my coat parts on the line



it’s hard to see the variations….



birds had a lovely day too….

and Jack has recovered….

 Here are my coats on the line this am. They are actually too heavy and felted for rughooking so I plan to do some felting projects for Christmas…. plan, being the operative word here. The chickens and ducks were having a great day too so I thought I would show them off as well. As for Jack, he’s back to his old self with the help of a dose of calcium evey day for the rest of his life.

Celebration of craft – Cultural activities – The Guardian

27 Sep

Celebration of craft – Cultural activities – The Guardian

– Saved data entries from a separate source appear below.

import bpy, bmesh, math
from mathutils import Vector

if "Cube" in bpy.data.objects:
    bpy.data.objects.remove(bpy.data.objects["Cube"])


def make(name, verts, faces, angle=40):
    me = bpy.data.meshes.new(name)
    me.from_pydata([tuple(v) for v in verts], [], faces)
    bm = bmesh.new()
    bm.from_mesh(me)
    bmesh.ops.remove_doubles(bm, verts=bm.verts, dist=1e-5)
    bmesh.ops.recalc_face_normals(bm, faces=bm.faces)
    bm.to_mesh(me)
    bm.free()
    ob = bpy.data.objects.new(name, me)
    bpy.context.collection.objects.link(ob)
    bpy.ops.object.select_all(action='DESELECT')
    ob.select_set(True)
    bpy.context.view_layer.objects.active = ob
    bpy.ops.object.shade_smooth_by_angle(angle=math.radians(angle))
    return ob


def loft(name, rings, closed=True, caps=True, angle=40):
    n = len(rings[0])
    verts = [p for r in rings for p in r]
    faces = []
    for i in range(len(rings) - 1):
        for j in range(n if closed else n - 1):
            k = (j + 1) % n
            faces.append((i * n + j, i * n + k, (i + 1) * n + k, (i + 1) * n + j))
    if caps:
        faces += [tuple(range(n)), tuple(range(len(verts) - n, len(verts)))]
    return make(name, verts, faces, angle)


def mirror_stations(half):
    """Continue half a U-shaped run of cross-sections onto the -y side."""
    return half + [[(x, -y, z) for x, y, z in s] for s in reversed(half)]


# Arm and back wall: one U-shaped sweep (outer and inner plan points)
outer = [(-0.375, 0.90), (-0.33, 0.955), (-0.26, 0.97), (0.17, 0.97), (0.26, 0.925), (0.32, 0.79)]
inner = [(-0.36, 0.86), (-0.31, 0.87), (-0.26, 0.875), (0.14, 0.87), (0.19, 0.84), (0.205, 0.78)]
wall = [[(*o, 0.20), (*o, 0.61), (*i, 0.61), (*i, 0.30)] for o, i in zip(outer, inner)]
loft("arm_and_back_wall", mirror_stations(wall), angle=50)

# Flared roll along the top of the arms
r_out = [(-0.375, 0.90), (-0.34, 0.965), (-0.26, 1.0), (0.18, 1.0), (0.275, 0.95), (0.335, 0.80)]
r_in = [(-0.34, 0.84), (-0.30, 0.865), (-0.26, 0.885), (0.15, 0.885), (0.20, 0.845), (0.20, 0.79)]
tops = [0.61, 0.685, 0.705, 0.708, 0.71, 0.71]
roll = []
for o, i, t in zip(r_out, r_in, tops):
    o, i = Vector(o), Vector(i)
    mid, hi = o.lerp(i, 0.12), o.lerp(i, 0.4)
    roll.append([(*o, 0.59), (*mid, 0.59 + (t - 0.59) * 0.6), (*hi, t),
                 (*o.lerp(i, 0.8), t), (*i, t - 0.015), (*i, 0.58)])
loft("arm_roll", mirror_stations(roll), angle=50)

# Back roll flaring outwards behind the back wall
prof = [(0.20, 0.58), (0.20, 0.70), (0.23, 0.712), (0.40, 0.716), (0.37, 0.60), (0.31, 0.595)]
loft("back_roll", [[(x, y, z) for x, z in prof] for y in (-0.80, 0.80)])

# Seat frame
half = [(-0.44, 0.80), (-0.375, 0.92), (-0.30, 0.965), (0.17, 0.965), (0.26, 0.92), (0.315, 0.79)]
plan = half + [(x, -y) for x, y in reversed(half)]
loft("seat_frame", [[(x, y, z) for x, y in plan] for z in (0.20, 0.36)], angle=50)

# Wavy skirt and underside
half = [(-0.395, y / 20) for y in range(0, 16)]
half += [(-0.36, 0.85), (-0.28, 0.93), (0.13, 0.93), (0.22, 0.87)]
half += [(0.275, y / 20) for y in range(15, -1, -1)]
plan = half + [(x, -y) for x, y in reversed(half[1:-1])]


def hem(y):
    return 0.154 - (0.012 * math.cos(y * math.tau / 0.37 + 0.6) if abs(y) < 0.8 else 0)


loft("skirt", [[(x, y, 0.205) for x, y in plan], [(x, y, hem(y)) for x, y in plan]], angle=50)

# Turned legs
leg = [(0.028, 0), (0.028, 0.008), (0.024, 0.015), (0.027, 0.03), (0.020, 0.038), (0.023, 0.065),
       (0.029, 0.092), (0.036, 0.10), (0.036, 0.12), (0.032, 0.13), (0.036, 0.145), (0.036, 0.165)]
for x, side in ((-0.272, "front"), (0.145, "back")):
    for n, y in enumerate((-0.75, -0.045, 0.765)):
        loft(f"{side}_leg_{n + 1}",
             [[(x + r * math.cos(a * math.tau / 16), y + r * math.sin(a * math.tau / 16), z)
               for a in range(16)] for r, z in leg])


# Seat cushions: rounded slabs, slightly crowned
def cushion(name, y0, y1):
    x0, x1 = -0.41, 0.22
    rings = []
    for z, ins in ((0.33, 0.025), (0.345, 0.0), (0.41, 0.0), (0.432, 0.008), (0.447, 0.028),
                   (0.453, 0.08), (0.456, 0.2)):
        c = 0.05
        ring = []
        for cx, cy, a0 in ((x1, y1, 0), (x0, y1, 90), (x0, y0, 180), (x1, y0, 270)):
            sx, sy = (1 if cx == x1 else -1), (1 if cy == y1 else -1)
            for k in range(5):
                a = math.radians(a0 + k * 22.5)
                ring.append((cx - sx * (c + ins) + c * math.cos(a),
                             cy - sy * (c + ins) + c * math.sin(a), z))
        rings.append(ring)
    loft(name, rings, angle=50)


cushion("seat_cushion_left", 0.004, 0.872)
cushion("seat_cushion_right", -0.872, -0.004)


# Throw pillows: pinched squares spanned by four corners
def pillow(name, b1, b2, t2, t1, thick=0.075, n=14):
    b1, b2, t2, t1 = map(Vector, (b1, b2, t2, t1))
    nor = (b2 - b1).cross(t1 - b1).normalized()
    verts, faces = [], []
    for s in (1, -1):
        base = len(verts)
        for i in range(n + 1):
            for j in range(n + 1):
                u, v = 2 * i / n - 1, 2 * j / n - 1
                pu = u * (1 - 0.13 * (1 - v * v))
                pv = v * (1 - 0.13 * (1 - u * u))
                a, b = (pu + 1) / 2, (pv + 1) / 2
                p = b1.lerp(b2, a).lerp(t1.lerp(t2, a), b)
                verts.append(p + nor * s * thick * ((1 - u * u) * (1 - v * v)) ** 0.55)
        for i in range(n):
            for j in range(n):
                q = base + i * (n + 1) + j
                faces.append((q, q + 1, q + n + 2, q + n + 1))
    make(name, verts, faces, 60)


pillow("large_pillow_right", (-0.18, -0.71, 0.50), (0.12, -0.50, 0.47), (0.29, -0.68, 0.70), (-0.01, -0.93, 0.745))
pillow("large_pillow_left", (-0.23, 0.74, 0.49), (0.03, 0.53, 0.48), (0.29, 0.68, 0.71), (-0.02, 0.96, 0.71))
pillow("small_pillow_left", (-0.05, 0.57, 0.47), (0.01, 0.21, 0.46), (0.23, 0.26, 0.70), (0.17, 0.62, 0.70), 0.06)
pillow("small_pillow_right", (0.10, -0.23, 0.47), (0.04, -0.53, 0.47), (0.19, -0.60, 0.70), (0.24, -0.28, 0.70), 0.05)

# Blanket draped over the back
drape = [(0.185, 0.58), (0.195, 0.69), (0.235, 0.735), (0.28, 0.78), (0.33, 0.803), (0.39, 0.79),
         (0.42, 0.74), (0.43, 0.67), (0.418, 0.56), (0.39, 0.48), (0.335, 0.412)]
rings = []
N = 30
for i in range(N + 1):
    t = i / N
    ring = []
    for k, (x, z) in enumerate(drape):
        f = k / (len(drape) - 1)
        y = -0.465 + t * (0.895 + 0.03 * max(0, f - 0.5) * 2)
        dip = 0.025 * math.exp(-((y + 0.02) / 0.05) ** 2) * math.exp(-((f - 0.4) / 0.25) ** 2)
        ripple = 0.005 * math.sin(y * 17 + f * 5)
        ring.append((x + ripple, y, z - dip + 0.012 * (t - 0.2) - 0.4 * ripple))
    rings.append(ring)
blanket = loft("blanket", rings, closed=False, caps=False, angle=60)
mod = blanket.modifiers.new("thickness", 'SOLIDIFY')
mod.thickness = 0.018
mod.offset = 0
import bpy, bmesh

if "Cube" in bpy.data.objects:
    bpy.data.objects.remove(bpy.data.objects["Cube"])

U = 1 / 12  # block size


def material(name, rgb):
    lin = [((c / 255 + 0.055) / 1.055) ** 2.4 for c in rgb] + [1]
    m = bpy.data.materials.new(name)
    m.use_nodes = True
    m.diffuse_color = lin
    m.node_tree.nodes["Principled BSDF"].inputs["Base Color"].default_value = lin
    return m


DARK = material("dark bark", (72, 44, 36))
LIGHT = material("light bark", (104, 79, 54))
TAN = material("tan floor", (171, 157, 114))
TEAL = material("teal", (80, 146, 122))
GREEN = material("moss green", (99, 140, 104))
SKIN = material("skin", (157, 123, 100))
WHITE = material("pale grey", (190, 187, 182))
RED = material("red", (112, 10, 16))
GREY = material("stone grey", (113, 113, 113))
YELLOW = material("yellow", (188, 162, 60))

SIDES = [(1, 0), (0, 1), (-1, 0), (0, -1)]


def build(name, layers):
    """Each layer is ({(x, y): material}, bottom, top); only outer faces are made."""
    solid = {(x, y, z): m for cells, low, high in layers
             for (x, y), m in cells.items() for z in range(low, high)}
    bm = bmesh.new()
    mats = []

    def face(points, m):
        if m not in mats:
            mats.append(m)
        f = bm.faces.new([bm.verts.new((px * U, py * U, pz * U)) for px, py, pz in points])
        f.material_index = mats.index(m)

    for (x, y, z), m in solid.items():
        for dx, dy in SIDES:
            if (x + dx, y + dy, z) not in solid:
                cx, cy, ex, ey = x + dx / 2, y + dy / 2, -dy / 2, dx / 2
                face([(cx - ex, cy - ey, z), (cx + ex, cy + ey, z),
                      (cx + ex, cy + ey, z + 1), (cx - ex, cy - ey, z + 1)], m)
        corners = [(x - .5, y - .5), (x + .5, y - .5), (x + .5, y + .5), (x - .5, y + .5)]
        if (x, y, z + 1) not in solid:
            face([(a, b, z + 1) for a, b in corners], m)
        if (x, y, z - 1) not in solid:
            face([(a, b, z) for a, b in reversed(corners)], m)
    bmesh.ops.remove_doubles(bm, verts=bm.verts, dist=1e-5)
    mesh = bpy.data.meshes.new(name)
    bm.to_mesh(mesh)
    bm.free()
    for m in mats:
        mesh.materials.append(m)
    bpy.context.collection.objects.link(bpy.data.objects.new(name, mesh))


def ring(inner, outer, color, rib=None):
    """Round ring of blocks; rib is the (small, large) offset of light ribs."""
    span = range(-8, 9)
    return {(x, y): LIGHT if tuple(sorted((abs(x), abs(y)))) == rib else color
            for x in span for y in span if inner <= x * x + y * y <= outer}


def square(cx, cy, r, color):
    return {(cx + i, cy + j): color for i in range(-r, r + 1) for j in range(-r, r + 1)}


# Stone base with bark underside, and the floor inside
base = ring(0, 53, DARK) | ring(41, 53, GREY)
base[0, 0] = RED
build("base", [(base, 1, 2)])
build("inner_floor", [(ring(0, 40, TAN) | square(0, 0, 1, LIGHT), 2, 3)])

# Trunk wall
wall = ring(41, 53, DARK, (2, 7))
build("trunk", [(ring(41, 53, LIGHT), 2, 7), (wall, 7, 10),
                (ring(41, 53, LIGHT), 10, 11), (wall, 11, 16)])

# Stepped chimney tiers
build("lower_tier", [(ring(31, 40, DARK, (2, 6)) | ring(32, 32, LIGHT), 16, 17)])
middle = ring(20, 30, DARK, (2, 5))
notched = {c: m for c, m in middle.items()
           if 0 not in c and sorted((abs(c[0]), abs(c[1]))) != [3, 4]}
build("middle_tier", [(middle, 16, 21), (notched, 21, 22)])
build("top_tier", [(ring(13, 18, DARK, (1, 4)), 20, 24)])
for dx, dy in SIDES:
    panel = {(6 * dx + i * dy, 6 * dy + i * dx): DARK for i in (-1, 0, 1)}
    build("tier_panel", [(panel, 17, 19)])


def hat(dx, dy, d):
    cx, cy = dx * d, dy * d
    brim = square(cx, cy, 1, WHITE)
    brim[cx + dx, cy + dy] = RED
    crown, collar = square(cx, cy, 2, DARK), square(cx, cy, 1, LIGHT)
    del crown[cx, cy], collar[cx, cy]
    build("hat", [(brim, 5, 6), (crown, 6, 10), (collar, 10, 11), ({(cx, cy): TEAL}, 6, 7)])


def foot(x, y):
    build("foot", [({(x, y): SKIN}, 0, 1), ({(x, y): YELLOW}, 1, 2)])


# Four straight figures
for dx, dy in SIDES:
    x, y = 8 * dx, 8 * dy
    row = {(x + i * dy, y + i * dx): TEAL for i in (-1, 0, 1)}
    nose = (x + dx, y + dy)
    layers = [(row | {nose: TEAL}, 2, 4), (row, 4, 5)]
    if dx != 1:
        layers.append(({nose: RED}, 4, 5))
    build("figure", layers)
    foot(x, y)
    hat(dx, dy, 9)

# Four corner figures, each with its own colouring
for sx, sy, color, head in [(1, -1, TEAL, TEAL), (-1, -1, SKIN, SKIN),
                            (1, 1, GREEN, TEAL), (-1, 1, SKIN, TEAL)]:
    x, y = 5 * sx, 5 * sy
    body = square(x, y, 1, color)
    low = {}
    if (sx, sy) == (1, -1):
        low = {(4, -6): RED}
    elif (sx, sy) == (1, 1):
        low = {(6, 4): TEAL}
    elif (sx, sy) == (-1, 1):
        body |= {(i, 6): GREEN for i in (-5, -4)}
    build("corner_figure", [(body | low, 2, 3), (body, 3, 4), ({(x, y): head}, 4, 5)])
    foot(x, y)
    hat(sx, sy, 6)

My Latest Painting Entitled ‘Jack’

16 Sep

My Latest Painting Entitled ‘Jack’

Save the PST | Discover PEI Studios

13 Sep

Save the PST Discover PEI Studios

We’ll be featuring the Cavendish hooked mat and patterns called :A Piece of Cavendish on burlap and on linen.

Beginner’s kit for hooked PEI homestead

17 Aug

Today’s kit is a new little beginner’s PEI House kit.

house kit11 008

house kit11 003

It is a nine inch sampler to hang or use as a trivet when it is finished. By the time you are finished you should know if you love hooking or not. Most people fall in love with the traditional art of rug hooking because of it’s simplicity. Every person will produce a different looking product because there is no one way to hook any piece. You can rip back with ease if you do make a mistake.

Cattails Studio- Brenda Watts Woodwork: Muddled Drinks for Hot Days

3 Aug

Cattails Studio- Brenda Watts Woodwork: Muddled Drinks for Hot Days: “I make muddlers for mojitos, old fashioneds, mint juleps or well any fresh fruit is fantastic muddled in a summer drink with or without alco…”

Cattails Studio- Brenda Watts Woodwork: Vintage Wood & Lettering

7 Jul

Cattails Studio- Brenda Watts Woodwork: Vintage Wood & Lettering: “I have been using up my vast collection of antique wood….for some reason I have an unusually large number of table leaves..this is pine, t…”